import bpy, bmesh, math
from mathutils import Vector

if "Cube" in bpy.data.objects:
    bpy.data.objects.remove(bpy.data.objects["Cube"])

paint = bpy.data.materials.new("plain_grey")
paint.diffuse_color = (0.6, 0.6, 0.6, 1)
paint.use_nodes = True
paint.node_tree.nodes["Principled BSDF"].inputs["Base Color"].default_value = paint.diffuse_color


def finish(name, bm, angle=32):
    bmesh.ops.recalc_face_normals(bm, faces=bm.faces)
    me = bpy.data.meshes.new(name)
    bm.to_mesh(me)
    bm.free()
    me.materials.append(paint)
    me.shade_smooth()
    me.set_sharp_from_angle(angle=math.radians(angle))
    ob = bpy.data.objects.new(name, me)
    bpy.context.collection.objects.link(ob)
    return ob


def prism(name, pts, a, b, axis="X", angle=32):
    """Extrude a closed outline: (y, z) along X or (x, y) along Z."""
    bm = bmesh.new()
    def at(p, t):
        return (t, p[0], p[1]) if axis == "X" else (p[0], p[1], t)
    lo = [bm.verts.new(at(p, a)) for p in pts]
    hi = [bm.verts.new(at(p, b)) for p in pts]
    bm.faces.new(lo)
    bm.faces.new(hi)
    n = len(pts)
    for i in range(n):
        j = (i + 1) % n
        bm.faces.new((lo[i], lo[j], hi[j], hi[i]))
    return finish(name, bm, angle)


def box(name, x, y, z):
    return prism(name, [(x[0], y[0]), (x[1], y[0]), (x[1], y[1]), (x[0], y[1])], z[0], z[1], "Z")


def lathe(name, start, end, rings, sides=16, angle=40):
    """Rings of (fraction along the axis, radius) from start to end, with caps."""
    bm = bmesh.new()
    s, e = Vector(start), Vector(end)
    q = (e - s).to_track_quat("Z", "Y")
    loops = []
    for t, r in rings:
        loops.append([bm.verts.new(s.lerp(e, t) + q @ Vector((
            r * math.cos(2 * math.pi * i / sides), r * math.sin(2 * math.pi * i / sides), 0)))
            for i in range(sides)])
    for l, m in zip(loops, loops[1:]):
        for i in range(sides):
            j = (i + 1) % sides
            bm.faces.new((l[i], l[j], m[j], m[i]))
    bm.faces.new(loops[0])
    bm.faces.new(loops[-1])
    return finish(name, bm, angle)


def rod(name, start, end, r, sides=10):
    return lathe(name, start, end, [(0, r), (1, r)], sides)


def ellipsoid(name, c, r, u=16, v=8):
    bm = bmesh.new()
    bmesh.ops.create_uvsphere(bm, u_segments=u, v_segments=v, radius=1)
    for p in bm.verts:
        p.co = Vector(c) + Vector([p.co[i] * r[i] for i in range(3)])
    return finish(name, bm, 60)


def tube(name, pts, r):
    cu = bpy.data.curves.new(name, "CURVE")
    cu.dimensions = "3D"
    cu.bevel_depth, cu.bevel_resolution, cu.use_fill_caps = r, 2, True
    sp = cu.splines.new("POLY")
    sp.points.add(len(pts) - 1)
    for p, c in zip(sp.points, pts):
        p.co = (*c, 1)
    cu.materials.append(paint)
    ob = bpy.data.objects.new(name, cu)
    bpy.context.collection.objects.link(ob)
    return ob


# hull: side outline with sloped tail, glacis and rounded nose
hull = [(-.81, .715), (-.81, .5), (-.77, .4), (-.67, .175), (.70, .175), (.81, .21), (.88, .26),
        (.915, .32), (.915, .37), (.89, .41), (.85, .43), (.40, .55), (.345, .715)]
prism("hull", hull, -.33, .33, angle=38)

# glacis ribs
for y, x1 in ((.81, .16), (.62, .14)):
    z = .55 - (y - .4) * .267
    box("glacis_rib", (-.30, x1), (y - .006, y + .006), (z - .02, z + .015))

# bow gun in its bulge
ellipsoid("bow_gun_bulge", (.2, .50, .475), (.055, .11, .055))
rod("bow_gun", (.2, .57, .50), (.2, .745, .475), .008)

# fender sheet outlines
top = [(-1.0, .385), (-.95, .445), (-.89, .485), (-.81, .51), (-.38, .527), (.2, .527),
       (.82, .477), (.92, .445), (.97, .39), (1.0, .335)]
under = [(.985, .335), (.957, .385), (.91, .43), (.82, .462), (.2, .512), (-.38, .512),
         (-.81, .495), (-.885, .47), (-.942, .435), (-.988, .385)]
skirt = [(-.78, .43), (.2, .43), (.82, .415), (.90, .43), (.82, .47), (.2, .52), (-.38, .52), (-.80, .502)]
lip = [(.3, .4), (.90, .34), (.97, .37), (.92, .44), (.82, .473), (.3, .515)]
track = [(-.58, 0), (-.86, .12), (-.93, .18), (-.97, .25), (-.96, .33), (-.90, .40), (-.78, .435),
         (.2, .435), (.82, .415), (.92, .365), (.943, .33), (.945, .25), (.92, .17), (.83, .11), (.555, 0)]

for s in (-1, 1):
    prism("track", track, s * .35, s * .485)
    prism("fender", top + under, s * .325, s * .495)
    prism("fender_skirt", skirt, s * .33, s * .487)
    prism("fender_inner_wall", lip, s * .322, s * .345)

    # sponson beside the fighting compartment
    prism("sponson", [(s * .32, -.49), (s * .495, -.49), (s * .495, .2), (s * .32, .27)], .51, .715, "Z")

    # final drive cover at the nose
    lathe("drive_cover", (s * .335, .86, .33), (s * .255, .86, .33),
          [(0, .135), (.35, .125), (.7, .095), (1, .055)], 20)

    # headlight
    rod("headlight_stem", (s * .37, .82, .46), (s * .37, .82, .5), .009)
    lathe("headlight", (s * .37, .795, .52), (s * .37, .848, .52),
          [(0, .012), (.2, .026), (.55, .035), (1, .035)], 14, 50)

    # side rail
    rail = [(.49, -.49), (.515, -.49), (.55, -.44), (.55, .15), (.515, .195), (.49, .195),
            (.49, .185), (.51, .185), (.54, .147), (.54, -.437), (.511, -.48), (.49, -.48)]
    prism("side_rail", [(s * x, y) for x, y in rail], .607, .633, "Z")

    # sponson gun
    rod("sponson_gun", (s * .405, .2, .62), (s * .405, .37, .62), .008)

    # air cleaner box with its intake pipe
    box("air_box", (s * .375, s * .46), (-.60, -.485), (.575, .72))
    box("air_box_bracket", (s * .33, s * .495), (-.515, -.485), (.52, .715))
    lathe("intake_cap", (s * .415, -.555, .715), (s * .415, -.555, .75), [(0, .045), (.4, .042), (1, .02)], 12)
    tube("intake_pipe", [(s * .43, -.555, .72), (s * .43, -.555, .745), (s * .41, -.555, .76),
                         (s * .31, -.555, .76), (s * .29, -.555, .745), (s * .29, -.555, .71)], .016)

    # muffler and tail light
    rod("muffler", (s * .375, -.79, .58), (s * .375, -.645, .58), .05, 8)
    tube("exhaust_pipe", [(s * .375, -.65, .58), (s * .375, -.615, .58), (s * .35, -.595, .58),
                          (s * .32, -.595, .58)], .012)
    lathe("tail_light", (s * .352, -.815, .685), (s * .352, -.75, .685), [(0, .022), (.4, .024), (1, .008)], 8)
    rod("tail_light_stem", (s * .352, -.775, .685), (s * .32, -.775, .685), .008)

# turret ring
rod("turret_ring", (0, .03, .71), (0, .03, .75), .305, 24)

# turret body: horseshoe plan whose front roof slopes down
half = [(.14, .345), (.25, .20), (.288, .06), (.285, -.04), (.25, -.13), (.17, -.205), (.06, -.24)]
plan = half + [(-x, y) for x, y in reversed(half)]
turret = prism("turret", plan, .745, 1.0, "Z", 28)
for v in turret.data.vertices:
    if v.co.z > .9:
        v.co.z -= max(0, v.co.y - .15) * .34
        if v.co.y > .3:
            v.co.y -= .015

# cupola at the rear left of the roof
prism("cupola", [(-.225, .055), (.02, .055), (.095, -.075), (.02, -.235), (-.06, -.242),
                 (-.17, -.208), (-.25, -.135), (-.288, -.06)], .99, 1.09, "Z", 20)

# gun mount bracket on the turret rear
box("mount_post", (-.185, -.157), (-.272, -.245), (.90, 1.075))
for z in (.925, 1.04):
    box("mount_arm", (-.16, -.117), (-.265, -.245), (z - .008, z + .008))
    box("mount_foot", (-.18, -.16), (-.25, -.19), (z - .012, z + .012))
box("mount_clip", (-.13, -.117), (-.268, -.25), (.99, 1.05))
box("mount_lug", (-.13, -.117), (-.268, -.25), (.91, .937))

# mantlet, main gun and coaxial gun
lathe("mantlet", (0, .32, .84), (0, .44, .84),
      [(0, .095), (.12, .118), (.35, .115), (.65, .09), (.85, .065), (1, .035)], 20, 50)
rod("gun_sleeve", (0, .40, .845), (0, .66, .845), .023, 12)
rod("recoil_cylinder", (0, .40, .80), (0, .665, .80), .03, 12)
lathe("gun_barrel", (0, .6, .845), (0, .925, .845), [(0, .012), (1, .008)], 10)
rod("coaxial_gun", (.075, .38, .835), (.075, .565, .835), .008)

════

WHAT THE TASK REQUIRES: Only the lines above from the one with "# glacis ribs" through the one with "(s * .37, .795, .52), (s" should be duplicated, character for character.

SOLUTION:
# glacis ribs
for y, x1 in ((.81, .16), (.62, .14)):
    z = .55 - (y - .4) * .267
    box("glacis_rib", (-.30, x1), (y - .006, y + .006), (z - .02, z + .015))

# bow gun in its bulge
ellipsoid("bow_gun_bulge", (.2, .50, .475), (.055, .11, .055))
rod("bow_gun", (.2, .57, .50), (.2, .745, .475), .008)

# fender sheet outlines
top = [(-1.0, .385), (-.95, .445), (-.89, .485), (-.81, .51), (-.38, .527), (.2, .527),
       (.82, .477), (.92, .445), (.97, .39), (1.0, .335)]
under = [(.985, .335), (.957, .385), (.91, .43), (.82, .462), (.2, .512), (-.38, .512),
         (-.81, .495), (-.885, .47), (-.942, .435), (-.988, .385)]
skirt = [(-.78, .43), (.2, .43), (.82, .415), (.90, .43), (.82, .47), (.2, .52), (-.38, .52), (-.80, .502)]
lip = [(.3, .4), (.90, .34), (.97, .37), (.92, .44), (.82, .473), (.3, .515)]
track = [(-.58, 0), (-.86, .12), (-.93, .18), (-.97, .25), (-.96, .33), (-.90, .40), (-.78, .435),
         (.2, .435), (.82, .415), (.92, .365), (.943, .33), (.945, .25), (.92, .17), (.83, .11), (.555, 0)]

for s in (-1, 1):
    prism("track", track, s * .35, s * .485)
    prism("fender", top + under, s * .325, s * .495)
    prism("fender_skirt", skirt, s * .33, s * .487)
    prism("fender_inner_wall", lip, s * .322, s * .345)

    # sponson beside the fighting compartment
    prism("sponson", [(s * .32, -.49), (s * .495, -.49), (s * .495, .2), (s * .32, .27)], .51, .715, "Z")

    # final drive cover at the nose
    lathe("drive_cover", (s * .335, .86, .33), (s * .255, .86, .33),
          [(0, .135), (.35, .125), (.7, .095), (1, .055)], 20)

    # headlight
    rod("headlight_stem", (s * .37, .82, .46), (s * .37, .82, .5), .009)
    lathe("headlight", (s * .37, .795, .52), (s * .37, .848, .52),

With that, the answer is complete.